**THE PROBLEM**. Word for word, print all of the lines below.

──────── SUPPLIED RECORDS

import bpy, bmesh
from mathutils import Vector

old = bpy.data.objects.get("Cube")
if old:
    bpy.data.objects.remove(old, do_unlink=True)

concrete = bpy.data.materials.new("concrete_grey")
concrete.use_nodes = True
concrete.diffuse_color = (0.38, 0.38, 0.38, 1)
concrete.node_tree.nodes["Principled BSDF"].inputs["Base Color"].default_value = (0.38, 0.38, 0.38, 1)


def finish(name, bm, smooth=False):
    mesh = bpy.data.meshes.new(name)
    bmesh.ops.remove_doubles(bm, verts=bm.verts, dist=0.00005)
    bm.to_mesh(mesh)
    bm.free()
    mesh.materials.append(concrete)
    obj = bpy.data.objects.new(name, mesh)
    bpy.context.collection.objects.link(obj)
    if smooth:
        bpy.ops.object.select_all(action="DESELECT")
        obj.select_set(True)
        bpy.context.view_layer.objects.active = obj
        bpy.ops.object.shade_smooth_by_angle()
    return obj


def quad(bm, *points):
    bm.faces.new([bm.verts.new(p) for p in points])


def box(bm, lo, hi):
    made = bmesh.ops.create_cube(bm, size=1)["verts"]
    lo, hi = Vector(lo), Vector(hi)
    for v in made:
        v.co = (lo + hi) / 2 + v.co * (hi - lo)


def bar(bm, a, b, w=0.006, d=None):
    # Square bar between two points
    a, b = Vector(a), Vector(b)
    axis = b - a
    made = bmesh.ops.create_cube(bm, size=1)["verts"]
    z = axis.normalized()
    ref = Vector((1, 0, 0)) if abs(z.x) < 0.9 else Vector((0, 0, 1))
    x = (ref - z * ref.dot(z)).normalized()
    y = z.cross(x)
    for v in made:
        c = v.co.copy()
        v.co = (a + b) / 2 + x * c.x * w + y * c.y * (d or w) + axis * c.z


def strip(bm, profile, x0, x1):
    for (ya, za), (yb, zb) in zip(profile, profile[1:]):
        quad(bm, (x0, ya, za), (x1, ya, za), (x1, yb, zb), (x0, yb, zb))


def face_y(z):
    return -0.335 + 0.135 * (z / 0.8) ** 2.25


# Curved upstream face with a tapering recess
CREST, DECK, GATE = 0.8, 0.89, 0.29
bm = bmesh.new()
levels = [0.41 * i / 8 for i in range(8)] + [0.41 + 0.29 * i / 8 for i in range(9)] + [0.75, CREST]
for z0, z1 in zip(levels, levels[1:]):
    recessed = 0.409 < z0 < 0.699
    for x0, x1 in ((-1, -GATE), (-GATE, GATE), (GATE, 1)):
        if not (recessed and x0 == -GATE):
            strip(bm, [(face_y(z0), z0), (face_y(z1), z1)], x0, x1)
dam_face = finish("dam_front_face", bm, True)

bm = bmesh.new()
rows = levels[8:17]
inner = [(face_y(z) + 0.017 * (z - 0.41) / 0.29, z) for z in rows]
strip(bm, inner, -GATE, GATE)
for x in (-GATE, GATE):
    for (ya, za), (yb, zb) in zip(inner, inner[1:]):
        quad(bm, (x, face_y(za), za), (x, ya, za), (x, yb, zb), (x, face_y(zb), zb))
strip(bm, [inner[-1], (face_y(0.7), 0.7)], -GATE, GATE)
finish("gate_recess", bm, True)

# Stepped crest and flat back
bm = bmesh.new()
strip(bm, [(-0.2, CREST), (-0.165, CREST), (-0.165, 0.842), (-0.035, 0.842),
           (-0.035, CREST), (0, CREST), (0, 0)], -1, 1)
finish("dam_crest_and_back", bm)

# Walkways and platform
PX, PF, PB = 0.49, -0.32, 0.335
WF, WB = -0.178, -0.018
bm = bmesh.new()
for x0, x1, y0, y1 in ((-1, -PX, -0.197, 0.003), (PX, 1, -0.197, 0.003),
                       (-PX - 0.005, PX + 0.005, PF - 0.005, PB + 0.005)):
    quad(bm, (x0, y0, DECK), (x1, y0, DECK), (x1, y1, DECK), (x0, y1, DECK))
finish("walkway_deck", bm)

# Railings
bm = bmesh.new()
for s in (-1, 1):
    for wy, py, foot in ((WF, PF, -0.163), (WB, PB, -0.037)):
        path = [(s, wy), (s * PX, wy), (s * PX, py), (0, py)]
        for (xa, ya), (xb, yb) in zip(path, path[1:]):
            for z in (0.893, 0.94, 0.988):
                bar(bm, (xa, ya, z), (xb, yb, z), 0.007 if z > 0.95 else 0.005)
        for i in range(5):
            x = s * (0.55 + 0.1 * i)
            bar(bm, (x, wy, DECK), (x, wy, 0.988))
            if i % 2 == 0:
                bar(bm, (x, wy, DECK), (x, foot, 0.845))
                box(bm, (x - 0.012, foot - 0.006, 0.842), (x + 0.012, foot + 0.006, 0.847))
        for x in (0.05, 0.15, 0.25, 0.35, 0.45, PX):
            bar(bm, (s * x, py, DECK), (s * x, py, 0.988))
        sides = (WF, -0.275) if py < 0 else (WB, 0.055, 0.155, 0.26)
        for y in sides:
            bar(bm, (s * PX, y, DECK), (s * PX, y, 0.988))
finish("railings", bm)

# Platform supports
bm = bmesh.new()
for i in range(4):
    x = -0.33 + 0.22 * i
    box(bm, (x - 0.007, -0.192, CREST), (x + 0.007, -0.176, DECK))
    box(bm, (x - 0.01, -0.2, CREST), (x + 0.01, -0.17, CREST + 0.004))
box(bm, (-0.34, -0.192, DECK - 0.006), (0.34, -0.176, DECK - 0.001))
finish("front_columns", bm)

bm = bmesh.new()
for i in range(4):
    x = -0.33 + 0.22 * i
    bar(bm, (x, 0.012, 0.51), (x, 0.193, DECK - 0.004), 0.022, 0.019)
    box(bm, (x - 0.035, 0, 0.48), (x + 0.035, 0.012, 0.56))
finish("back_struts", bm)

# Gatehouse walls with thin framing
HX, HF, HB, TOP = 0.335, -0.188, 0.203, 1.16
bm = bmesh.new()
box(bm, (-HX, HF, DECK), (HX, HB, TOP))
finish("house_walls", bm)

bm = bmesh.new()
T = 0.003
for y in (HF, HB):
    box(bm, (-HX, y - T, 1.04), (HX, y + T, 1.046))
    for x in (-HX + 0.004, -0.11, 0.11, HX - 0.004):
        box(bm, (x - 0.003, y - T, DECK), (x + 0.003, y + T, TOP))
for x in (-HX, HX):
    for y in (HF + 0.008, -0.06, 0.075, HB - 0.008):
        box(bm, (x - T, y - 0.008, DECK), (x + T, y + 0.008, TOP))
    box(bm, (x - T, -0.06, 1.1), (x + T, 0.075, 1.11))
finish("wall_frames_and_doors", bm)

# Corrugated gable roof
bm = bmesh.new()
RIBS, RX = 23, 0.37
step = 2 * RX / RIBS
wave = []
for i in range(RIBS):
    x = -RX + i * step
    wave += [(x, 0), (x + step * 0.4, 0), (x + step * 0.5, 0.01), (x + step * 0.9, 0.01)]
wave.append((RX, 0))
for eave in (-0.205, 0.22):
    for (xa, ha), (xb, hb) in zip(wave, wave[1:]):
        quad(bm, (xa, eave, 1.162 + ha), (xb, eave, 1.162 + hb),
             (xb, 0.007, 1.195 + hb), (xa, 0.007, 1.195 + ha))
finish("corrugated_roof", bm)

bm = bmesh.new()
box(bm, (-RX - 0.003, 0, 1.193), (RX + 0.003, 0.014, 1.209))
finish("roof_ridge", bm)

────────────────

**RESULT FOR THIS EXERCISE**.
import bpy, bmesh
from mathutils import Vector

old = bpy.data.objects.get("Cube")
if old:
    bpy.data.objects.remove(old, do_unlink=True)

concrete = bpy.data.materials.new("concrete_grey")
concrete.use_nodes = True
concrete.diffuse_color = (0.38, 0.38, 0.38, 1)
concrete.node_tree.nodes["Principled BSDF"].inputs["Base Color"].default_value = (0.38, 0.38, 0.38, 1)


def finish(name, bm, smooth=False):
    mesh = bpy.data.meshes.new(name)
    bmesh.ops.remove_doubles(bm, verts=bm.verts, dist=0.00005)
    bm.to_mesh(mesh)
    bm.free()
    mesh.materials.append(concrete)
    obj = bpy.data.objects.new(name, mesh)
    bpy.context.collection.objects.link(obj)
    if smooth:
        bpy.ops.object.select_all(action="DESELECT")
        obj.select_set(True)
        bpy.context.view_layer.objects.active = obj
        bpy.ops.object.shade_smooth_by_angle()
    return obj


def quad(bm, *points):
    bm.faces.new([bm.verts.new(p) for p in points])


def box(bm, lo, hi):
    made = bmesh.ops.create_cube(bm, size=1)["verts"]
    lo, hi = Vector(lo), Vector(hi)
    for v in made:
        v.co = (lo + hi) / 2 + v.co * (hi - lo)


def bar(bm, a, b, w=0.006, d=None):
    # Square bar between two points
    a, b = Vector(a), Vector(b)
    axis = b - a
    made = bmesh.ops.create_cube(bm, size=1)["verts"]
    z = axis.normalized()
    ref = Vector((1, 0, 0)) if abs(z.x) < 0.9 else Vector((0, 0, 1))
    x = (ref - z * ref.dot(z)).normalized()
    y = z.cross(x)
    for v in made:
        c = v.co.copy()
        v.co = (a + b) / 2 + x * c.x * w + y * c.y * (d or w) + axis * c.z


def strip(bm, profile, x0, x1):
    for (ya, za), (yb, zb) in zip(profile, profile[1:]):
        quad(bm, (x0, ya, za), (x1, ya, za), (x1, yb, zb), (x0, yb, zb))


def face_y(z):
    return -0.335 + 0.135 * (z / 0.8) ** 2.25


# Curved upstream face with a tapering recess
CREST, DECK, GATE = 0.8, 0.89, 0.29
bm = bmesh.new()
levels = [0.41 * i / 8 for i in range(8)] + [0.41 + 0.29 * i / 8 for i in range(9)] + [0.75, CREST]
for z0, z1 in zip(levels, levels[1:]):
    recessed = 0.409 < z0 < 0.699
    for x0, x1 in ((-1, -GATE), (-GATE, GATE), (GATE, 1)):
        if not (recessed and x0 == -GATE):
            strip(bm, [(face_y(z0), z0), (face_y(z1), z1)], x0, x1)
dam_face = finish("dam_front_face", bm, True)

bm = bmesh.new()
rows = levels[8:17]
inner = [(face_y(z) + 0.017 * (z - 0.41) / 0.29, z) for z in rows]
strip(bm, inner, -GATE, GATE)
for x in (-GATE, GATE):
    for (ya, za), (yb, zb) in zip(inner, inner[1:]):
        quad(bm, (x, face_y(za), za), (x, ya, za), (x, yb, zb), (x, face_y(zb), zb))
strip(bm, [inner[-1], (face_y(0.7), 0.7)], -GATE, GATE)
finish("gate_recess", bm, True)

# Stepped crest and flat back
bm = bmesh.new()
strip(bm, [(-0.2, CREST), (-0.165, CREST), (-0.165, 0.842), (-0.035, 0.842),
           (-0.035, CREST), (0, CREST), (0, 0)], -1, 1)
finish("dam_crest_and_back", bm)

# Walkways and platform
PX, PF, PB = 0.49, -0.32, 0.335
WF, WB = -0.178, -0.018
bm = bmesh.new()
for x0, x1, y0, y1 in ((-1, -PX, -0.197, 0.003), (PX, 1, -0.197, 0.003),
                       (-PX - 0.005, PX + 0.005, PF - 0.005, PB + 0.005)):
    quad(bm, (x0, y0, DECK), (x1, y0, DECK), (x1, y1, DECK), (x0, y1, DECK))
finish("walkway_deck", bm)

# Railings
bm = bmesh.new()
for s in (-1, 1):
    for wy, py, foot in ((WF, PF, -0.163), (WB, PB, -0.037)):
        path = [(s, wy), (s * PX, wy), (s * PX, py), (0, py)]
        for (xa, ya), (xb, yb) in zip(path, path[1:]):
            for z in (0.893, 0.94, 0.988):
                bar(bm, (xa, ya, z), (xb, yb, z), 0.007 if z > 0.95 else 0.005)
        for i in range(5):
            x = s * (0.55 + 0.1 * i)
            bar(bm, (x, wy, DECK), (x, wy, 0.988))
            if i % 2 == 0:
                bar(bm, (x, wy, DECK), (x, foot, 0.845))
                box(bm, (x - 0.012, foot - 0.006, 0.842), (x + 0.012, foot + 0.006, 0.847))
        for x in (0.05, 0.15, 0.25, 0.35, 0.45, PX):
            bar(bm, (s * x, py, DECK), (s * x, py, 0.988))
        sides = (WF, -0.275) if py < 0 else (WB, 0.055, 0.155, 0.26)
        for y in sides:
            bar(bm, (s * PX, y, DECK), (s * PX, y, 0.988))
finish("railings", bm)

# Platform supports
bm = bmesh.new()
for i in range(4):
    x = -0.33 + 0.22 * i
    box(bm, (x - 0.007, -0.192, CREST), (x + 0.007, -0.176, DECK))
    box(bm, (x - 0.01, -0.2, CREST), (x + 0.01, -0.17, CREST + 0.004))
box(bm, (-0.34, -0.192, DECK - 0.006), (0.34, -0.176, DECK - 0.001))
finish("front_columns", bm)

bm = bmesh.new()
for i in range(4):
    x = -0.33 + 0.22 * i
    bar(bm, (x, 0.012, 0.51), (x, 0.193, DECK - 0.004), 0.022, 0.019)
    box(bm, (x - 0.035, 0, 0.48), (x + 0.035, 0.012, 0.56))
finish("back_struts", bm)

# Gatehouse walls with thin framing
HX, HF, HB, TOP = 0.335, -0.188, 0.203, 1.16
bm = bmesh.new()
box(bm, (-HX, HF, DECK), (HX, HB, TOP))
finish("house_walls", bm)

bm = bmesh.new()
T = 0.003
for y in (HF, HB):
    box(bm, (-HX, y - T, 1.04), (HX, y + T, 1.046))
    for x in (-HX + 0.004, -0.11, 0.11, HX - 0.004):
        box(bm, (x - 0.003, y - T, DECK), (x + 0.003, y + T, TOP))
for x in (-HX, HX):
    for y in (HF + 0.008, -0.06, 0.075, HB - 0.008):
        box(bm, (x - T, y - 0.008, DECK), (x + T, y + 0.008, TOP))
    box(bm, (x - T, -0.06, 1.1), (x + T, 0.075, 1.11))
finish("wall_frames_and_doors", bm)

# Corrugated gable roof
bm = bmesh.new()
RIBS, RX = 23, 0.37
step = 2 * RX / RIBS
wave = []
for i in range(RIBS):
    x = -RX + i * step
    wave += [(x, 0), (x + step * 0.4, 0), (x + step * 0.5, 0.01), (x + step * 0.9, 0.01)]
wave.append((RX, 0))
for eave in (-0.205, 0.22):
    for (xa, ha), (xb, hb) in zip(wave, wave[1:]):
        quad(bm, (xa, eave, 1.162 + ha), (xb, eave, 1.162 + hb),
             (xb, 0.007, 1.195 + hb), (xa, 0.007, 1.195 + ha))
finish("corrugated_roof", bm)

bm = bmesh.new()
box(bm, (-RX - 0.003, 0, 1.193), (RX + 0.003, 0.014, 1.209))
finish("roof_ridge", bm)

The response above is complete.